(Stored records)
==*==

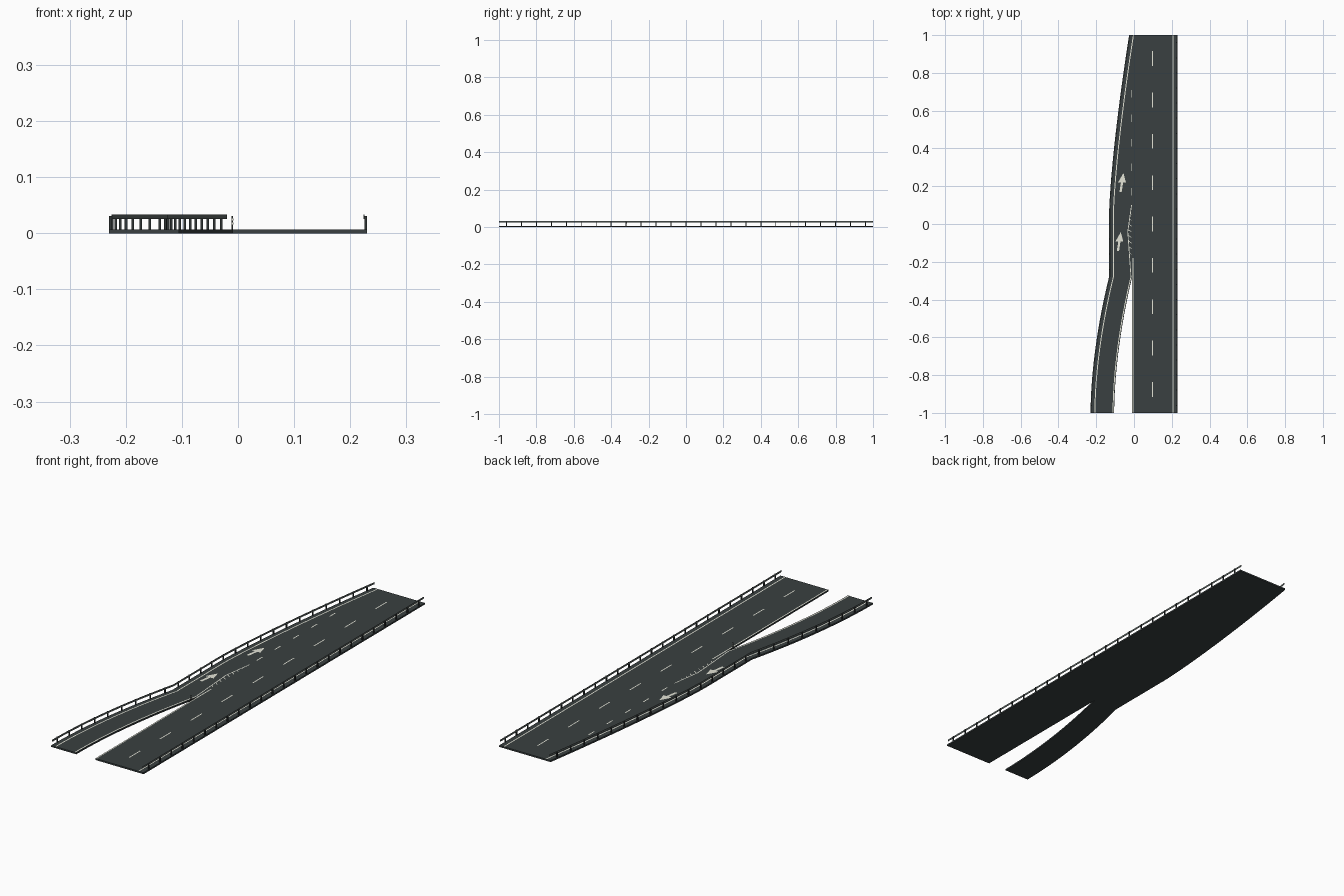
import bpy
from mathutils import Vector

old = bpy.data.objects.get("Cube")
if old:
    bpy.data.objects.remove(old, do_unlink=True)


def material(name, rgb):
    m = bpy.data.materials.new(name)
    m.use_nodes = True
    m.diffuse_color = (*rgb, 1)
    m.node_tree.nodes["Principled BSDF"].inputs["Base Color"].default_value = (*rgb, 1)
    return m


asphalt = material("asphalt", (0.041, 0.051, 0.052))
paint = material("road paint", (0.78, 0.78, 0.68))
steel = material("rail steel", (0.125, 0.15, 0.143))
post_dark = material("post steel", (0.03, 0.036, 0.036))

TOP = 0.007       # road surface
MARK = 0.0078     # paint height
MAIN_LEFT, MAIN_RIGHT = -0.01, 0.23
NOSE = -0.28      # where the ramp meets the main road


def add_mesh(name, verts, faces, mat):
    me = bpy.data.meshes.new(name)
    me.from_pydata(verts, [], faces)
    me.materials.append(mat)
    ob = bpy.data.objects.new(name, me)
    bpy.context.collection.objects.link(ob)
    return ob


def approach(y):
    return max(0, min(1, (y + 1) / (NOSE + 1))) ** 1.8


def outer_edge(y):
    if y > 0.05:
        return -0.132 + 0.106 * ((y - 0.05) / 0.95) ** 1.4
    return -0.23 + 0.098 * approach(y)


def inner_edge(y):
    return min(MAIN_LEFT, -0.105 + 0.095 * approach(y))


def right_edge(y):
    return MAIN_RIGHT


def steps(y0, y1, n):
    ys = [y0 + (y1 - y0) * i / n for i in range(n + 1)]
    return sorted(ys + [k for k in (NOSE, 0.05) if y0 < k < y1 and k not in ys])


def sweep(name, ys, section, mat):
    """Closed solid whose cross-section is section(y) -> list of (x, z)."""
    rings = [section(y) for y in ys]
    n = len(rings[0])
    verts = [(x, y, z) for y, ring in zip(ys, rings) for x, z in ring]
    faces = [(r * n + i, (r + 1) * n + i, (r + 1) * n + (i + 1) % n, r * n + (i + 1) % n)
             for r in range(len(ys) - 1) for i in range(n)]
    last = (len(ys) - 1) * n
    faces += [tuple(range(n)), tuple(last + i for i in reversed(range(n)))]
    return add_mesh(name, verts, faces, mat)


def slab(left, right, z0=0, z1=TOP):
    return lambda y: [(left(y), z0), (right(y), z0), (right(y), z1), (left(y), z1)]


def boxes(name, spans, mat):
    """One object made of boxes given as (low corner, high corner)."""
    verts, faces = [], []
    for (x0, y0, z0), (x1, y1, z1) in spans:
        b = len(verts)
        verts += [(x, y, z) for z in (z0, z1) for x, y in ((x0, y0), (x1, y0), (x1, y1), (x0, y1))]
        faces += [(b + 3, b + 2, b + 1, b), (b + 4, b + 5, b + 6, b + 7)]
        faces += [(b + i, b + (i + 1) % 4, b + (i + 1) % 4 + 4, b + i + 4) for i in range(4)]
    return add_mesh(name, verts, faces, mat)


def line(name, centre, ys, width=0.005):
    """Painted line following x = centre(y)."""
    verts = [(centre(y) + s * width / 2, y, MARK) for y in ys for s in (-1, 1)]
    faces = [(2 * i, 2 * i + 1, 2 * i + 3, 2 * i + 2) for i in range(len(ys) - 1)]
    add_mesh(name, verts, faces, paint)


def dashes(name, x, centres, length, width=0.005):
    verts, faces = [], []
    for c in centres:
        b = len(verts)
        verts += [(x + sx * width / 2, c + sy * length / 2, MARK)
                  for sx, sy in ((-1, -1), (1, -1), (1, 1), (-1, 1))]
        faces.append((b, b + 1, b + 2, b + 3))
    add_mesh(name, verts, faces, paint)


# Road slabs
sweep("main_road", [-1, 1], slab(lambda y: MAIN_LEFT, right_edge), asphalt)
sweep("ramp_road", steps(-1, 1, 50), slab(outer_edge, inner_edge), asphalt)

# Edge lines
line("right_edge_line", lambda y: 0.206, [-1, 1])
line("main_left_line", lambda y: -0.006, [-1, -0.18])
line("ramp_outer_line", lambda y: outer_edge(y) + 0.023, steps(-1, 1, 50))
line("ramp_inner_line", lambda y: inner_edge(y) - 0.006, steps(-1, NOSE, 20))


# Painted island after the nose
def island(y):
    if y < -0.04:
        return -0.016 - 0.017 * (y - NOSE) / (-0.04 - NOSE)
    return -0.033 + 0.02 * (y + 0.04) / 0.14


line("island_line", island, [NOSE, -0.16, -0.04, 0.03, 0.1], 0.004)
verts, faces = [], []
for i in range(9):
    y = -0.16 + 0.03 * i
    b = len(verts)
    verts += [(island(y), y + 0.008, MARK), (-0.012, y - 0.004, MARK),
              (-0.012, y, MARK), (island(y), y + 0.012, MARK)]
    faces.append((b, b + 1, b + 2, b + 3))
add_mesh("island_hatching", verts, faces, paint)

# Broken lines
dashes("lane_dashes", 0.099, [0.219 * k for k in range(-4, 5)], 0.078)
dashes("merge_dashes", -0.012, [0.17 + 0.13 * k for k in range(5)], 0.04)

# Direction arrows
ARROW = [(-0.006, 0), (0.006, 0), (0.006, 0.05), (0.021, 0.05),
         (0, 0.1), (-0.021, 0.05), (-0.006, 0.05)]
for name, x, y in (("near_arrow", -0.085, -0.143), ("far_arrow", -0.071, 0.17)):
    add_mesh(name, [(x + px + 0.15 * py, y + py, MARK) for px, py in ARROW],
             [(0, 1, 2, 6), (6, 2, 4), (2, 3, 4), (6, 4, 5)], paint)

# Guard rails: thin beam in front of posts, side = direction towards the road
for name, edge, side, ys in (("left", outer_edge, 1, steps(-1, 1, 50)),
                             ("right", right_edge, -1, [-1, 1])):
    near, far = sorted((side * 0.0045, side * 0.0065))
    sweep(name + "_rail_beam", ys,
          slab(lambda y: edge(y) + near, lambda y: edge(y) + far, 0.025, 0.033), steel)
    spans = []
    for k in range(25):
        y = -0.96 + 0.08 * k
        a, b = sorted((edge(y), edge(y) + side * 0.0045))
        spans.append(((a, y - 0.0025, 0), (b, y + 0.0025, 0.031)))
    boxes(name + "_rail_posts", spans, post_dark)

# Marker post at the nose, with pale bands
base = Vector((-0.0115, -0.32, TOP))
boxes("nose_marker", [(base, base + Vector((0.003, 0.003, 0.024)))], post_dark)
boxes("nose_marker_bands",
      [(base + Vector((-0.0003, -0.0003, z)), base + Vector((0.0033, 0.0033, z + 0.003)))
       for z in (0.009, 0.016)], paint)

==*==

* Task prompt: Beginning with the line above that contains "# Direction arrows", copy each line exactly up to and including the line that contains "# Guard rails: thin", and go no further.

* Expected output:
# Direction arrows
ARROW = [(-0.006, 0), (0.006, 0), (0.006, 0.05), (0.021, 0.05),
         (0, 0.1), (-0.021, 0.05), (-0.006, 0.05)]
for name, x, y in (("near_arrow", -0.085, -0.143), ("far_arrow", -0.071, 0.17)):
    add_mesh(name, [(x + px + 0.15 * py, y + py, MARK) for px, py in ARROW],
             [(0, 1, 2, 6), (6, 2, 4), (2, 3, 4), (6, 4, 5)], paint)

# Guard rails: thin beam in front of posts, side = direction towards the road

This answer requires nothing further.